TEL AVIV (Jul. 19)
Striking public hospital doctors revived a proposal Tuesday to involve the private sector in solving the health care crisis.
But they got a negative response from the government and the Histadrut trade union federation, which both rejected the idea when it was originally proposed weeks ago.
The doctors turned down a government offer last week of a 5 percent pay increase. It was intended to compensate them for extra duty during second-shift use of operating rooms.
The second shift is urgently needed to reduce the huge backlog of patients waiting as long as two years for non-emergency surgery. The dispute with the doctors is over extra pay.
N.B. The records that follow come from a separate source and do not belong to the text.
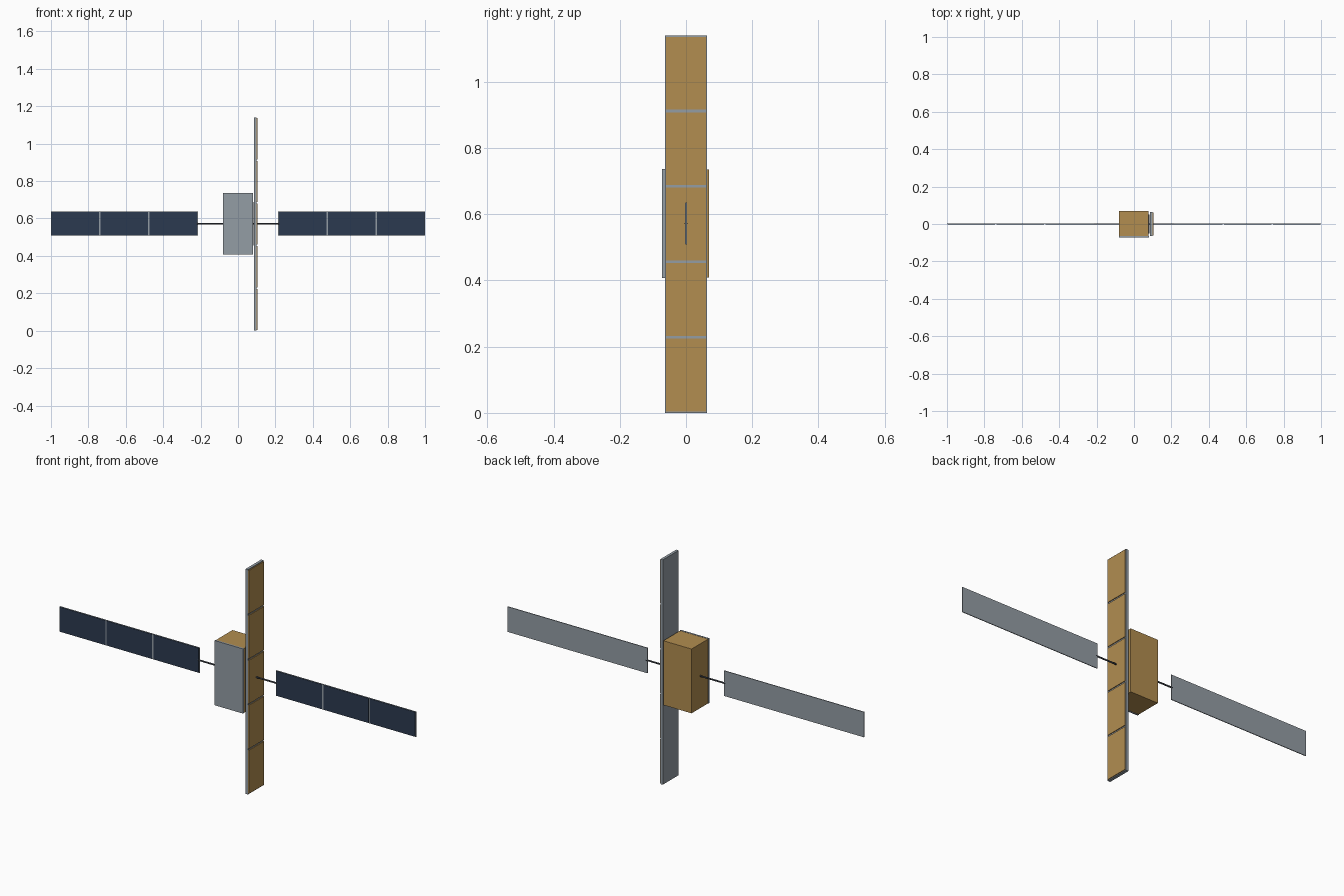
import bpy
import bmesh
from mathutils import Matrix, Vector

cube = bpy.data.objects.get("Cube")
if cube:
    bpy.data.objects.remove(cube, do_unlink=True)


def linear(c):
    c /= 255
    return c / 12.92 if c < 0.04 else ((c + 0.055) / 1.055) ** 2.4


def material(name, r, g, b):
    colour = (linear(r), linear(g), linear(b), 1)
    mat = bpy.data.materials.new(name)
    mat.use_nodes = True
    mat.diffuse_color = colour
    mat.node_tree.nodes["Principled BSDF"].inputs["Base Color"].default_value = colour
    return mat


GREY = material("panel grey", 148, 157, 165)
GOLD = material("gold foil", 178, 141, 80)
NAVY = material("solar navy", 43, 58, 80)
DARK = material("dark metal", 62, 67, 75)


def add_object(name, bm, mat):
    mesh = bpy.data.meshes.new(name)
    bm.to_mesh(mesh)
    bm.free()
    mesh.materials.append(mat)
    obj = bpy.data.objects.new(name, mesh)
    bpy.context.collection.objects.link(obj)
    return obj


def box(name, mat, x, y, z):
    """Box spanning the (low, high) pair on each axis."""
    low, high = (Vector(p) for p in zip(x, y, z))
    bm = bmesh.new()
    bmesh.ops.create_cube(bm, size=1, matrix=Matrix.Translation((low + high) / 2)
                          @ Matrix.Diagonal((high - low).to_4d()))
    return add_object(name, bm, mat)


MID = 0.572

# Foil-wrapped body with a grey radiator on the front
box("body", GOLD, (-0.08, 0.078), (-0.063, 0.07), (MID - 0.163, MID + 0.163))
box("front_radiator", GREY, (-0.081, 0.079), (-0.072, -0.063), (MID - 0.164, MID + 0.164))

# Tall antenna panel with five gold tiles on its outer face
box("antenna_mount", DARK, (0.077, 0.082), (-0.05, 0.05), (MID - 0.116, MID + 0.116))
box("antenna_panel", GREY, (0.086, 0.1), (-0.063, 0.063), (0, 2 * MID - 0.004))
pitch = 0.228
for i in range(5):
    base = i * pitch
    box(f"antenna_tile_{i + 1}", GOLD, (0.1, 0.104), (-0.061, 0.061),
        (base + 0.004, base + pitch - 0.004))

# Round boom joining both wings
bm = bmesh.new()
bmesh.ops.create_cone(bm, cap_ends=True, segments=12, radius1=0.004, radius2=0.004,
                      depth=0.45, matrix=Matrix.Translation((0, 0, MID))
                      @ Matrix.Rotation(1.5708, 4, 'Y'))
boom = add_object("wing_boom", bm, DARK)
for face in boom.data.polygons:
    face.use_smooth = len(face.vertices) == 4

# Solar wings: grey backing with three navy cell plates on the front
inner, outer = 0.215, 1.0
cell = (outer - inner) / 3
for side, sign in (("left", 1), ("right", -1)):
    def span(a, b):
        return sorted((sign * a, sign * b))

    box(f"{side}_wing", GREY, span(inner, outer), (-0.001, 0.003), (MID - 0.064, MID + 0.064))
    for i in range(3):
        start = inner + i * cell
        box(f"{side}_solar_cells_{i + 1}", NAVY, span(start + 0.004, start + cell - 0.004),
            (-0.003, -0.001), (MID - 0.062, MID + 0.062))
Their counterproposal is to have a private company rent the operating rooms at state-run hospitals and those of Kupat Holim for the afternoon or evening hours when they are idle. Kupat Holim is the Histadrut health care agency.
The private company would pay the doctors’ salaries for those shifts. The service would be funded by higher health insurance premiums. The government would subsidize patients who could not afford the higher fees.
The immediate reaction by Health Ministry sources was that the plan is unworkable. No official appointed to head a hospital facility would allow it to be used on an overtime basis by a private company, the ministry sources said.
They called the doctors’ plan. “strange, evasive and a public relations tactic.”
The doctors, meanwhile, continued to apply work sanctions against public hospitals on a rotating basis.
Emergency rooms were closed, duty staffs were reduced to the Sabbath level and only emergency, life-saving procedures were performed.
The nurses union has instituted similar job actions and its members are on a hunger strike outside the Prime Minister’s Office.
The nurses are not seeking second-shift compensation. They say they are overworked, understaffed and underpaid for their single-shift duties.
The Health Ministry, meanwhile, refused to say whether the government will be forced to issue back-to-work orders as the situation at the hospitals deteriorates further.